▶ What you should do
Only the pictures are to be omitted; everything else in the listing must be reproduced exactly.

Given records Start Marker

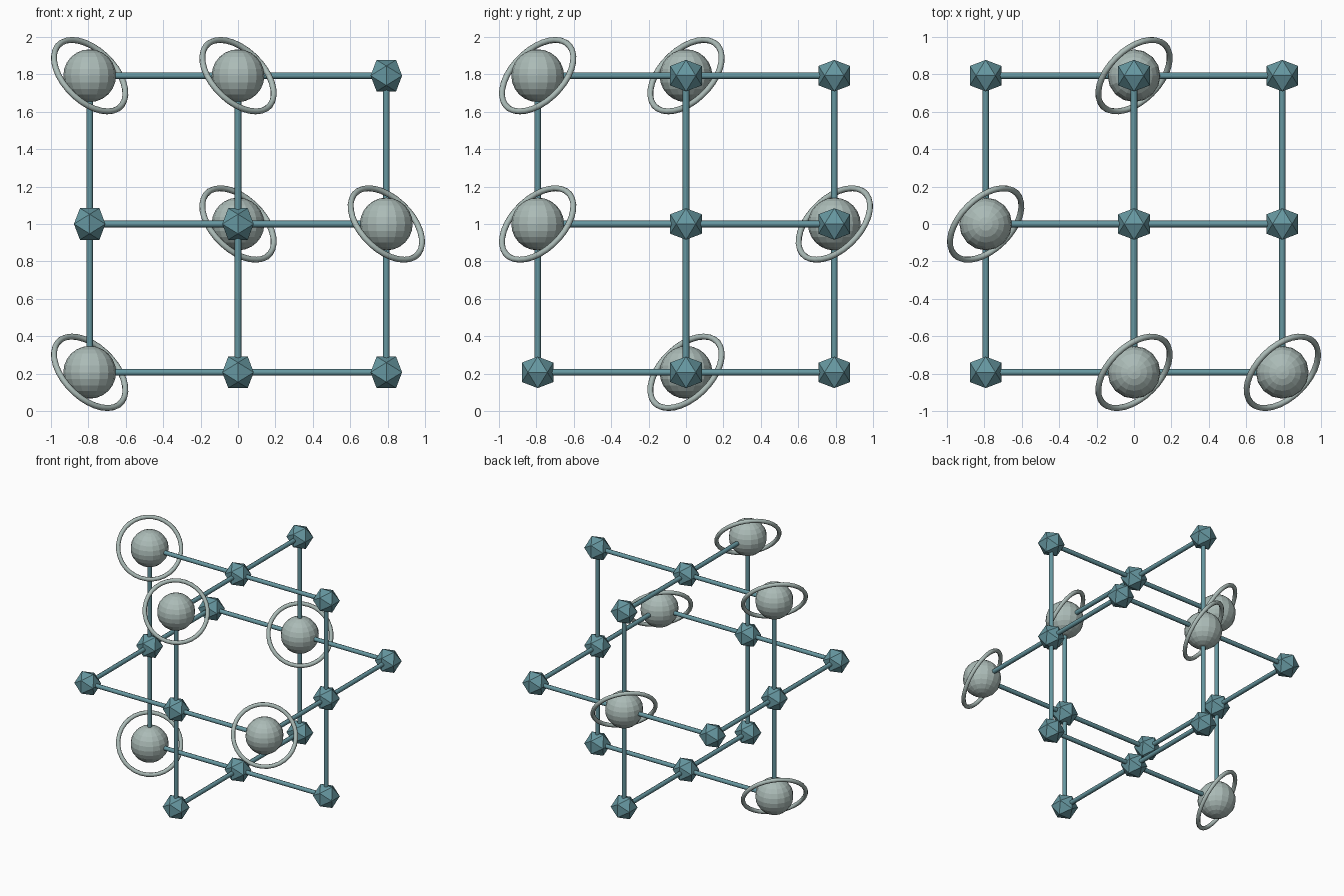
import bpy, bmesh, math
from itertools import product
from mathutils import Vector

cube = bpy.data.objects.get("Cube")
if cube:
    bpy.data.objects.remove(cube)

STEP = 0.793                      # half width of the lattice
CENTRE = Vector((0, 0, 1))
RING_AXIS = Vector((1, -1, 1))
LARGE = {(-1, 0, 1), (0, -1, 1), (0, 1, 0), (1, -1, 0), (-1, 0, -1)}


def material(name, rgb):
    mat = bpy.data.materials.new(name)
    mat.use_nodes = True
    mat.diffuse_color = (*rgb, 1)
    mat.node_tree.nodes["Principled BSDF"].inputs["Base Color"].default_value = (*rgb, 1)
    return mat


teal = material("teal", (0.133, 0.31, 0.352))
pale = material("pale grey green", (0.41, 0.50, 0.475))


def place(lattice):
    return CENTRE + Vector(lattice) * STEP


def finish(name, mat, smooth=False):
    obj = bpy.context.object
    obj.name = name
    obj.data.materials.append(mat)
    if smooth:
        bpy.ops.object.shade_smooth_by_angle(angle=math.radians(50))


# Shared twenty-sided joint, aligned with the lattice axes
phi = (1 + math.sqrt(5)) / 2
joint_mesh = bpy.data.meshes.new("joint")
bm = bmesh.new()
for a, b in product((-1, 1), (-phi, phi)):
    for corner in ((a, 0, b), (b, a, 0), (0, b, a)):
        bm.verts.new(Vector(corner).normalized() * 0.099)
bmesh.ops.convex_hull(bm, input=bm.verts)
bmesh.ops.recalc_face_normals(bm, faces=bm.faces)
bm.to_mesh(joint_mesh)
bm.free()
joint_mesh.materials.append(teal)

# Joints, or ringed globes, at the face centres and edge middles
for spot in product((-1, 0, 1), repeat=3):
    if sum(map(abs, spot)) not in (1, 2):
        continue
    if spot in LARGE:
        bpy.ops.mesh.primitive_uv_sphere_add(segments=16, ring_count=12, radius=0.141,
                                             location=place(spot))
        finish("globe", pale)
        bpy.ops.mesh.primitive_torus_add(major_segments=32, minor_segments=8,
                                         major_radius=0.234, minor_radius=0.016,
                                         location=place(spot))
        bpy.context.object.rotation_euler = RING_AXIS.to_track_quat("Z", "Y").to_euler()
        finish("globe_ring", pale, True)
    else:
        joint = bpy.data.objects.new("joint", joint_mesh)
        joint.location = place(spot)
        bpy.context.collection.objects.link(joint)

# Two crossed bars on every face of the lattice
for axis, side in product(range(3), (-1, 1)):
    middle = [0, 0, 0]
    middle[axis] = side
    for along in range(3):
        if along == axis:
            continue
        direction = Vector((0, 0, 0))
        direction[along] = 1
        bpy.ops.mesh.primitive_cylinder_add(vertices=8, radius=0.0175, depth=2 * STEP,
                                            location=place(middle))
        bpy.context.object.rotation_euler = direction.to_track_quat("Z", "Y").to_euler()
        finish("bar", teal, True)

Given records End Marker

▶ Answer for the task
import bpy, bmesh, math
from itertools import product
from mathutils import Vector

cube = bpy.data.objects.get("Cube")
if cube:
    bpy.data.objects.remove(cube)

STEP = 0.793                      # half width of the lattice
CENTRE = Vector((0, 0, 1))
RING_AXIS = Vector((1, -1, 1))
LARGE = {(-1, 0, 1), (0, -1, 1), (0, 1, 0), (1, -1, 0), (-1, 0, -1)}


def material(name, rgb):
    mat = bpy.data.materials.new(name)
    mat.use_nodes = True
    mat.diffuse_color = (*rgb, 1)
    mat.node_tree.nodes["Principled BSDF"].inputs["Base Color"].default_value = (*rgb, 1)
    return mat


teal = material("teal", (0.133, 0.31, 0.352))
pale = material("pale grey green", (0.41, 0.50, 0.475))


def place(lattice):
    return CENTRE + Vector(lattice) * STEP


def finish(name, mat, smooth=False):
    obj = bpy.context.object
    obj.name = name
    obj.data.materials.append(mat)
    if smooth:
        bpy.ops.object.shade_smooth_by_angle(angle=math.radians(50))


# Shared twenty-sided joint, aligned with the lattice axes
phi = (1 + math.sqrt(5)) / 2
joint_mesh = bpy.data.meshes.new("joint")
bm = bmesh.new()
for a, b in product((-1, 1), (-phi, phi)):
    for corner in ((a, 0, b), (b, a, 0), (0, b, a)):
        bm.verts.new(Vector(corner).normalized() * 0.099)
bmesh.ops.convex_hull(bm, input=bm.verts)
bmesh.ops.recalc_face_normals(bm, faces=bm.faces)
bm.to_mesh(joint_mesh)
bm.free()
joint_mesh.materials.append(teal)

# Joints, or ringed globes, at the face centres and edge middles
for spot in product((-1, 0, 1), repeat=3):
    if sum(map(abs, spot)) not in (1, 2):
        continue
    if spot in LARGE:
        bpy.ops.mesh.primitive_uv_sphere_add(segments=16, ring_count=12, radius=0.141,
                                             location=place(spot))
        finish("globe", pale)
        bpy.ops.mesh.primitive_torus_add(major_segments=32, minor_segments=8,
                                         major_radius=0.234, minor_radius=0.016,
                                         location=place(spot))
        bpy.context.object.rotation_euler = RING_AXIS.to_track_quat("Z", "Y").to_euler()
        finish("globe_ring", pale, True)
    else:
        joint = bpy.data.objects.new("joint", joint_mesh)
        joint.location = place(spot)
        bpy.context.collection.objects.link(joint)

# Two crossed bars on every face of the lattice
for axis, side in product(range(3), (-1, 1)):
    middle = [0, 0, 0]
    middle[axis] = side
    for along in range(3):
        if along == axis:
            continue
        direction = Vector((0, 0, 0))
        direction[along] = 1
        bpy.ops.mesh.primitive_cylinder_add(vertices=8, radius=0.0175, depth=2 * STEP,
                                            location=place(middle))
        bpy.context.object.rotation_euler = direction.to_track_quat("Z", "Y").to_euler()
        finish("bar", teal, True)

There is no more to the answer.